Tens of thousands of Central Africans hiding in bush, UN official says

Tens of thousands of Central Africans hiding in bush, UN official says

Toby Lanzer, UN Humanitarian Coordinator for the Central African Republic
A major portion of the 200,000 people internally displaced within the Central African Republic (CAR) – due to fear of armed groups – are hiding in the bush not far from their homes and international assistance must reach them there, a United Nations humanitarian official said today.

“People have fled just 500 yards or 1000 yards from their villages,” Toby Lanzer, UN Humanitarian Coordinator for the Central African Republic (CAR), said, adding: “We’re providing them with shelter, access to clean water, health care, seeds and tools,” in addition to “bush schools” based in thatched huts for 75,000 children.

The UN has appealed for $92 million for humanitarian needs in CAR this year. It has so far received only about 10 per cent of those funds, Mr. Lanzer said.

He said that much of the displacement is caused by fighting between the Government and rebel factions, mainly in the north, which the UN was trying to end by promoting dialogue and helping reform the security sector.

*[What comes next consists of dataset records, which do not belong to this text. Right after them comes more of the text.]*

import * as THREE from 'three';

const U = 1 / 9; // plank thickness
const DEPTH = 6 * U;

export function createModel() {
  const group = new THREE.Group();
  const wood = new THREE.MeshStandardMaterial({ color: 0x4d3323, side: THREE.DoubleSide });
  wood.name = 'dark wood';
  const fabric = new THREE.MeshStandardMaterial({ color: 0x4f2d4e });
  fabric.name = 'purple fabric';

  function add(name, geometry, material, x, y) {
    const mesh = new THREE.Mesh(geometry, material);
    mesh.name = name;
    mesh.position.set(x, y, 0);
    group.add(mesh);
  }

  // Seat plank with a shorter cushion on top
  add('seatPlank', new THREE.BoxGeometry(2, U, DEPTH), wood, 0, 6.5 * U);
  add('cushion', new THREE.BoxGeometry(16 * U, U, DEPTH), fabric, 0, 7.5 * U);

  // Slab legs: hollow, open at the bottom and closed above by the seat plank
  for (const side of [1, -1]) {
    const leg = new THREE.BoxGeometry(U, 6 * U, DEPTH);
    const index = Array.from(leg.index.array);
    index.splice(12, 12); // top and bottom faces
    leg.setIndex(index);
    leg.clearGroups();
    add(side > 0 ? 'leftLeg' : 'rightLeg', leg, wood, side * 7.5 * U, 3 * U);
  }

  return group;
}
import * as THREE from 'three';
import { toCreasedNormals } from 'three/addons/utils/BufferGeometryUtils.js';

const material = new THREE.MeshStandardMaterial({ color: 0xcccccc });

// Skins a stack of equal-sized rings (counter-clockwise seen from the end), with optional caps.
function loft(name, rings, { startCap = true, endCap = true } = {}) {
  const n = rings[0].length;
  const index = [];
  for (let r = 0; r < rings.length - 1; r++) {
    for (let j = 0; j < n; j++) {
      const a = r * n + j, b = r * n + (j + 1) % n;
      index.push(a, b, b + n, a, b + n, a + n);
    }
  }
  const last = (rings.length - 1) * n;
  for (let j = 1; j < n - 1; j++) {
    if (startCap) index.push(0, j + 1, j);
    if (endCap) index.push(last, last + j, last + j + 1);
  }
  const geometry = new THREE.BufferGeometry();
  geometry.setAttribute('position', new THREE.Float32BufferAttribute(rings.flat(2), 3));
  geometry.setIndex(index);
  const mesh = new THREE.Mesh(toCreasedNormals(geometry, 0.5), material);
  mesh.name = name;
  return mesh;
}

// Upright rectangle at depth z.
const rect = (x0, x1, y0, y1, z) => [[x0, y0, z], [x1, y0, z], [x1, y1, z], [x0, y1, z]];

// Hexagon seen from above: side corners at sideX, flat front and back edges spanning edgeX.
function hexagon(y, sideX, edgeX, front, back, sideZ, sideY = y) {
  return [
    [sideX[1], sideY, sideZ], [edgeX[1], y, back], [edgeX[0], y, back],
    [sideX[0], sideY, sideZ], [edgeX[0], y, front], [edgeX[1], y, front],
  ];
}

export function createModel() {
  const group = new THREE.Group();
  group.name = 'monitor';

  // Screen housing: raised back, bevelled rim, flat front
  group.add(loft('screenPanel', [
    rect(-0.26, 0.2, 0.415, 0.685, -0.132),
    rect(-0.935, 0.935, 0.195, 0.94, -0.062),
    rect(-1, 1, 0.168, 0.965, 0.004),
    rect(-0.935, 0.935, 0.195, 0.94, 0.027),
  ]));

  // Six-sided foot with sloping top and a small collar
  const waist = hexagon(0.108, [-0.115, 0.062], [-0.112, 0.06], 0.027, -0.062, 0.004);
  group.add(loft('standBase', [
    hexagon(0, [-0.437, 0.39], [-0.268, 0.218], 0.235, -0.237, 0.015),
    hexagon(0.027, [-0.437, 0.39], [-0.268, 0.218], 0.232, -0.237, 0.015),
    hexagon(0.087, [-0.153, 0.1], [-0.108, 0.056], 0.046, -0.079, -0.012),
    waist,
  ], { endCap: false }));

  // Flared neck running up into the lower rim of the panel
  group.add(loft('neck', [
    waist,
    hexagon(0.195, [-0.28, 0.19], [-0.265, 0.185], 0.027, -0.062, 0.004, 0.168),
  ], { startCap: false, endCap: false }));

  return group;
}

He also stressed, however, that the country was “at the heart of a fairly rough neighbourhood,” between the strife-torn countries of Sudan, Chad and the Democratic Republic of the Congo (DRC) and it was often used by foreign armed groups for transit and staging grounds.

The ongoing insecurity has forced an estimated 100,000 people to flee to Chad or Cameroon as refugees, beside the 200,000 who have become internally displaced persons (IDPs).

The UN would prefer not to move those people hiding near their villages to displaced-persons camps, because they would lose complete control over their lives and livelihoods, Mr. Lanzer said.

Many can still farm, particularly if their children are attending the so-called bush schools during the day.